And finally just a year before he died he writes to his sister: “A good and holy Christmas—but Christmas is every day, when you have discovered the non-time of your own origin! Each moment is the dawn of eternity in the explosion of the joy of Being.”
There is an awful lot packed in these words. Just a few of the many points:
A. Without directly saying so, Abhishiktananda calls into question our reading of certain scriptural language—all that eschatological language of “waiting” and “coming,” both in the Old Testament and in the Gospels and in the Letters and in Revelation (by the way, has anyone really read the macabre goriness of the language in that book?). He is quite right to challenge it because there are certain strains of Christian theology and spirituality that have made this a “big deal.” We are termed the “Advent People” who are always waiting for God. But what if all that language is mythic in the deepest sense of the term? Referring to something quite else? Anyone who has even glimpsed their intimacy with the Mystery of God will find the language of “waiting” and “coming” too lame to sustain their experience in the world of language.
B. Following that up, anyone who has encountered India’s call to interiority; anyone who has been touched by the nondualism of advaita even in Christian mysticism, such a one will not be satisfied with the language of “waiting”or “coming.” Rather, the key word for them–and really for all of us–is “awakening.”
C. Many Christian theologians and spiritual writers will be critical of this approach. They will say that through this “Hindu optic” you lose sight of the historical element and historical character of Christianity. It is rooted in particular moments in time and in particular places in space. Thus, we have Jesus of Nazareth, born under Caesar Augustus, crucified in Jerusalem under the Procurator Pontius Pilate during the reign of Tiberius, etc., etc. But what these “facts” mean and their significance needs much deeper pondering, exploration, and debate quite frankly. Because if Christianity grounds itself in “historical facticity” and brushes aside the great world religions(Hinduism, Buddhism and even Sufism in Islam)as their approach to such “facts” varies quite a bit; or if Christianitytakes on an air of superiority to such “ahistorical” religions, then paradoxically Christianity is poised to MISS the “coming of the Lord” as He COMES to it in this historical moment through these religions.

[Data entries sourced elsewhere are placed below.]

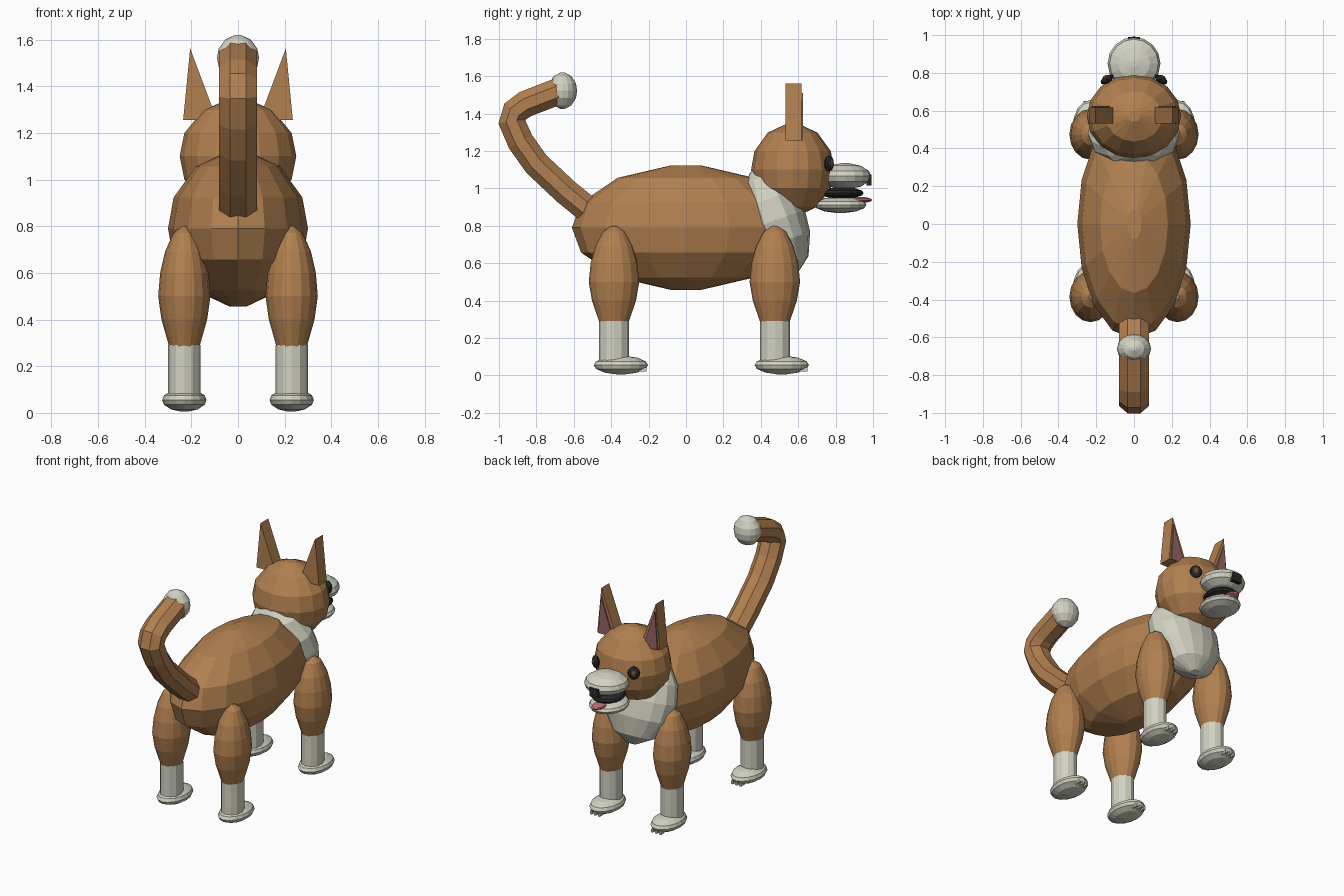
import bpy, bmesh
from math import sin, cos, pi, radians
from mathutils import Matrix, Vector, Euler

cube = bpy.data.objects.get("Cube")
if cube:
    bpy.data.objects.remove(cube)


def material(name, r, g, b):
    m = bpy.data.materials.new(name)
    m.use_nodes = True
    m.diffuse_color = (r, g, b, 1)
    bsdf = next(n for n in m.node_tree.nodes if n.type == 'BSDF_PRINCIPLED')
    bsdf.inputs["Base Color"].default_value = (r, g, b, 1)
    return m


BROWN = material("brown fur", .44, .215, .08)
WHITE = material("cream fur", .64, .64, .54)
BLACK = material("black", .02, .02, .02)
IRIS = material("eye brown", .16, .07, .03)
EAR_PINK = material("ear pink", .30, .13, .13)
TONGUE = material("tongue pink", .55, .17, .17)


def finish(name, bm, mat):
    bmesh.ops.recalc_face_normals(bm, faces=bm.faces)
    mesh = bpy.data.meshes.new(name)
    bm.to_mesh(mesh)
    bm.free()
    mesh.materials.append(mat)
    ob = bpy.data.objects.new(name, mesh)
    bpy.context.collection.objects.link(ob)
    return ob


def skin(name, rings, mat):
    """Join rings of points into a closed, faceted tube."""
    bm = bmesh.new()
    loops = [[bm.verts.new(p) for p in ring] for ring in rings]
    n = len(loops[0])
    for a, b in zip(loops, loops[1:]):
        for i in range(n):
            j = (i + 1) % n
            bm.faces.new((a[i], a[j], b[j], b[i]))
    bm.faces.new(loops[0])
    bm.faces.new(loops[-1])
    return finish(name, bm, mat)


def lathe(name, profile, mat, loc, scale=(1, 1, 1), rot=(0, 0, 0), segs=16):
    """Turn (radius, height) pairs around z, then place the result."""
    turn = Euler(rot).to_matrix()
    rings = []
    for r, z in profile:
        ring = []
        for i in range(segs):
            a = 2 * pi * i / segs
            p = Vector((r * cos(a) * scale[0], r * sin(a) * scale[1], z * scale[2]))
            ring.append(turn @ p + Vector(loc))
        rings.append(ring)
    return skin(name, rings, mat)


HALF = [(1, 0), (.92, .4), (.6, .8), (.13, 1)]
BALL = [(r, -z) for r, z in HALF[:0:-1]] + HALF


def ball(name, mat, loc, radii, rot=(0, 0, 0), segs=16):
    return lathe(name, BALL, mat, loc, radii, rot, segs)


def box(name, mat, loc, size):
    bm = bmesh.new()
    bmesh.ops.create_cube(bm, size=1, matrix=Matrix.Translation(loc) @ Matrix.Diagonal((*size, 1)))
    return finish(name, bm, mat)


def prism(name, mat, outline, y0, y1):
    """Extrude an (x, z) outline along y."""
    return skin(name, [[(x, y, z) for x, z in outline] for y in (y0, y1)], mat)


# Torso, chest and head
ball("body", BROWN, (0, 0, .79), (.30, .61, .333))
ball("chest", WHITE, (0, .48, .83), (.245, .165, .30), (radians(20), 0, 0))
ball("head", BROWN, (0, .57, 1.1), (.25, .222, .247))

# Muzzle, mouth and nose
ball("muzzle", WHITE, (0, .85, 1.065), (.14, .14, .07))
ball("lower_jaw", WHITE, (0, .825, .912), (.12, .14, .044))
ball("mouth_inside", BLACK, (0, .835, .975), (.105, .115, .032))
ball("tongue", TONGUE, (0, .925, .938), (.042, .07, .017), segs=12)
box("nose", BLACK, (0, .978, 1.045), (.065, .025, .06))

# Tail swept along a bent path in the middle plane
path = [(-.48, .85), (-.64, .98), (-.80, 1.13), (-.885, 1.25), (-.933, 1.36),
        (-.915, 1.41), (-.86, 1.45), (-.68, 1.52)]
rings = []
for k, (y, z) in enumerate(path):
    before, after = path[max(k - 1, 0)], path[min(k + 1, len(path) - 1)]
    side = Vector((0, before[1] - after[1], after[0] - before[0])).normalized()
    ring = []
    for i in range(8):
        a = 2 * pi * (i + .5) / 8
        ring.append(Vector((.087 * cos(a), y, z)) + side * .077 * sin(a))
    rings.append(ring)
skin("tail", rings, BROWN)
ball("tail_tip", WHITE, (0, -.66, 1.522), (.09, .078, .098))

# Paired parts
THIGH = [(.055, .28), (.077, .28), (.118, .40), (.135, .50), (.125, .60),
         (.10, .69), (.058, .77), (.012, .80)]
SHIN = [(.08, .06), (.08, .29)]
for s, side in ((1, "left"), (-1, "right")):
    # Ears with a thin inner lining
    ear = [(.235 * s, 1.255), (.09 * s, 1.255), (.205 * s, 1.562)]
    prism(side + "_ear", BROWN, ear, .533, .617)
    lining = [(.222 * s, 1.255), (.115 * s, 1.255), (.203 * s, 1.51)]
    prism(side + "_ear_lining", EAR_PINK, lining, .617, .626)

    # Eyes
    turn = (0, 0, -.55 * s)
    ball(side + "_eye", BLACK, (.143 * s, .765, 1.133), (.038, .02, .043), turn, 12)
    ball(side + "_iris", IRIS, (.15 * s, .776, 1.133), (.019, .012, .023), turn, 10)

    # Legs, paws and claws
    for y, end in ((.475, "front"), (-.385, "rear")):
        name = side + "_" + end
        x = .23 * s
        lathe(name + "_thigh", THIGH, BROWN, (x, y, 0), (.83, 1, 1))
        lathe(name + "_shin", SHIN, WHITE, (x, y, 0), (.87, 1, 1), segs=12)
        ball(name + "_paw", WHITE, (x, y + .037, .055), (.095, .145, .05))
        for k in (-1, 0, 1):
            box(name + "_claw", WHITE, (x + .03 * k, y + .155, .032), (.014, .04, .022))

D. Finally, there is the poignant “coming” that Abhishiktananda himself points to. It is the coming of Christ that the poor and wretched of the earth are waiting for—IT IS CHRIST IN US WHO IS TO COME TO THEM! To feed the hungry, to liberate the oppressed, to wipe away every tear…. This is the real Parousia, and it is only we who are holding it back. Amen.